● REQUIREMENT
Print the data that follows exactly.

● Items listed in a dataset
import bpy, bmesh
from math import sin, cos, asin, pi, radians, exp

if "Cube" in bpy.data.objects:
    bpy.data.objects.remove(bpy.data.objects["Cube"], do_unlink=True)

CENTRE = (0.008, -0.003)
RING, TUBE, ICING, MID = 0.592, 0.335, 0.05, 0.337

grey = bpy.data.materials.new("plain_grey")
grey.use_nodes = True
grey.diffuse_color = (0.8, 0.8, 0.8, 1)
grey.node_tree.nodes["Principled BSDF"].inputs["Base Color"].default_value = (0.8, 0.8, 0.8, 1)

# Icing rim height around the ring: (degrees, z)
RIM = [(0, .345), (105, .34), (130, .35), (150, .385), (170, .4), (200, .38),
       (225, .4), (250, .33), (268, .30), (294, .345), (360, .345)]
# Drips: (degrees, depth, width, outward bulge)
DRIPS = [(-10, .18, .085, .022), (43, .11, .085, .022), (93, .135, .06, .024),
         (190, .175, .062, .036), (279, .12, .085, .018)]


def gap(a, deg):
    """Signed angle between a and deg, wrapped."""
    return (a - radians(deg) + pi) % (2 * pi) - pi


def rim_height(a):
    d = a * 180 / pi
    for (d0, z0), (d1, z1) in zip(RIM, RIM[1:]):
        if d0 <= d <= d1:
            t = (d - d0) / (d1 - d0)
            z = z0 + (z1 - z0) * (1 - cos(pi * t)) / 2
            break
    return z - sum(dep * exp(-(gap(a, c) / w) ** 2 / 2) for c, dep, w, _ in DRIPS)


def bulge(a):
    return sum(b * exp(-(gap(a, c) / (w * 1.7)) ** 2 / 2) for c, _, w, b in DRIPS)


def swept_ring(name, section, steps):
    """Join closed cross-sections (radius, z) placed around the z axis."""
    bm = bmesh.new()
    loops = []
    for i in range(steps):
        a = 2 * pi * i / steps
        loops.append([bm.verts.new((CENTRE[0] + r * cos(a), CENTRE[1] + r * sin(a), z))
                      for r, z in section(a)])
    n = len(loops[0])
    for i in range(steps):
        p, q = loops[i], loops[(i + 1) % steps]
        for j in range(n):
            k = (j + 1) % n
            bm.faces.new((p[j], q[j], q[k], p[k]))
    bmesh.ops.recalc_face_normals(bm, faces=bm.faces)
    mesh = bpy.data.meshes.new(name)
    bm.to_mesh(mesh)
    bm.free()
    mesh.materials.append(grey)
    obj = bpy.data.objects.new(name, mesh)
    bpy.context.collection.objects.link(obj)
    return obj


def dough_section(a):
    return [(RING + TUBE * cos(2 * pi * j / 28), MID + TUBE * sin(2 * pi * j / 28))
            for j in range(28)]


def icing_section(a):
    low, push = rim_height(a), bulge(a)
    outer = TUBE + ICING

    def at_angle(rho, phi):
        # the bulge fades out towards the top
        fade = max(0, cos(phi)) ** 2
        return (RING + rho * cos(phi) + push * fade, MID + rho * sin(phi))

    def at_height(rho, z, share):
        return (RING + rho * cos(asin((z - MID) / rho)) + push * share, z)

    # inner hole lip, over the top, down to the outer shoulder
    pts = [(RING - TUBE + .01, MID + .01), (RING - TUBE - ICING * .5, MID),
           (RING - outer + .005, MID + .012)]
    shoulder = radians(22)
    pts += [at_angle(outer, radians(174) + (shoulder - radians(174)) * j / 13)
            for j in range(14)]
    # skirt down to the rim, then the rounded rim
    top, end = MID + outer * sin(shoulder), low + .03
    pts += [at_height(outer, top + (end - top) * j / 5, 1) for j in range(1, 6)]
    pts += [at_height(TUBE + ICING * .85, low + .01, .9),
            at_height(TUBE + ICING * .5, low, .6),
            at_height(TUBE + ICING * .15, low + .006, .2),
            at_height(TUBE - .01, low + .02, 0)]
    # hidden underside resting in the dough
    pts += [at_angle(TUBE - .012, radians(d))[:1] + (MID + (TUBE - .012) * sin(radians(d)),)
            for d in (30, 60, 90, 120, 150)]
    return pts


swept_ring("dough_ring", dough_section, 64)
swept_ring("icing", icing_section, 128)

● RESPONSE TO THIS EXERCISE
import bpy, bmesh
from math import sin, cos, asin, pi, radians, exp

if "Cube" in bpy.data.objects:
    bpy.data.objects.remove(bpy.data.objects["Cube"], do_unlink=True)

CENTRE = (0.008, -0.003)
RING, TUBE, ICING, MID = 0.592, 0.335, 0.05, 0.337

grey = bpy.data.materials.new("plain_grey")
grey.use_nodes = True
grey.diffuse_color = (0.8, 0.8, 0.8, 1)
grey.node_tree.nodes["Principled BSDF"].inputs["Base Color"].default_value = (0.8, 0.8, 0.8, 1)

# Icing rim height around the ring: (degrees, z)
RIM = [(0, .345), (105, .34), (130, .35), (150, .385), (170, .4), (200, .38),
       (225, .4), (250, .33), (268, .30), (294, .345), (360, .345)]
# Drips: (degrees, depth, width, outward bulge)
DRIPS = [(-10, .18, .085, .022), (43, .11, .085, .022), (93, .135, .06, .024),
         (190, .175, .062, .036), (279, .12, .085, .018)]


def gap(a, deg):
    """Signed angle between a and deg, wrapped."""
    return (a - radians(deg) + pi) % (2 * pi) - pi


def rim_height(a):
    d = a * 180 / pi
    for (d0, z0), (d1, z1) in zip(RIM, RIM[1:]):
        if d0 <= d <= d1:
            t = (d - d0) / (d1 - d0)
            z = z0 + (z1 - z0) * (1 - cos(pi * t)) / 2
            break
    return z - sum(dep * exp(-(gap(a, c) / w) ** 2 / 2) for c, dep, w, _ in DRIPS)


def bulge(a):
    return sum(b * exp(-(gap(a, c) / (w * 1.7)) ** 2 / 2) for c, _, w, b in DRIPS)


def swept_ring(name, section, steps):
    """Join closed cross-sections (radius, z) placed around the z axis."""
    bm = bmesh.new()
    loops = []
    for i in range(steps):
        a = 2 * pi * i / steps
        loops.append([bm.verts.new((CENTRE[0] + r * cos(a), CENTRE[1] + r * sin(a), z))
                      for r, z in section(a)])
    n = len(loops[0])
    for i in range(steps):
        p, q = loops[i], loops[(i + 1) % steps]
        for j in range(n):
            k = (j + 1) % n
            bm.faces.new((p[j], q[j], q[k], p[k]))
    bmesh.ops.recalc_face_normals(bm, faces=bm.faces)
    mesh = bpy.data.meshes.new(name)
    bm.to_mesh(mesh)
    bm.free()
    mesh.materials.append(grey)
    obj = bpy.data.objects.new(name, mesh)
    bpy.context.collection.objects.link(obj)
    return obj


def dough_section(a):
    return [(RING + TUBE * cos(2 * pi * j / 28), MID + TUBE * sin(2 * pi * j / 28))
            for j in range(28)]


def icing_section(a):
    low, push = rim_height(a), bulge(a)
    outer = TUBE + ICING

    def at_angle(rho, phi):
        # the bulge fades out towards the top
        fade = max(0, cos(phi)) ** 2
        return (RING + rho * cos(phi) + push * fade, MID + rho * sin(phi))

    def at_height(rho, z, share):
        return (RING + rho * cos(asin((z - MID) / rho)) + push * share, z)

    # inner hole lip, over the top, down to the outer shoulder
    pts = [(RING - TUBE + .01, MID + .01), (RING - TUBE - ICING * .5, MID),
           (RING - outer + .005, MID + .012)]
    shoulder = radians(22)
    pts += [at_angle(outer, radians(174) + (shoulder - radians(174)) * j / 13)
            for j in range(14)]
    # skirt down to the rim, then the rounded rim
    top, end = MID + outer * sin(shoulder), low + .03
    pts += [at_height(outer, top + (end - top) * j / 5, 1) for j in range(1, 6)]
    pts += [at_height(TUBE + ICING * .85, low + .01, .9),
            at_height(TUBE + ICING * .5, low, .6),
            at_height(TUBE + ICING * .15, low + .006, .2),
            at_height(TUBE - .01, low + .02, 0)]
    # hidden underside resting in the dough
    pts += [at_angle(TUBE - .012, radians(d))[:1] + (MID + (TUBE - .012) * sin(radians(d)),)
            for d in (30, 60, 90, 120, 150)]
    return pts


swept_ring("dough_ring", dough_section, 64)
swept_ring("icing", icing_section, 128)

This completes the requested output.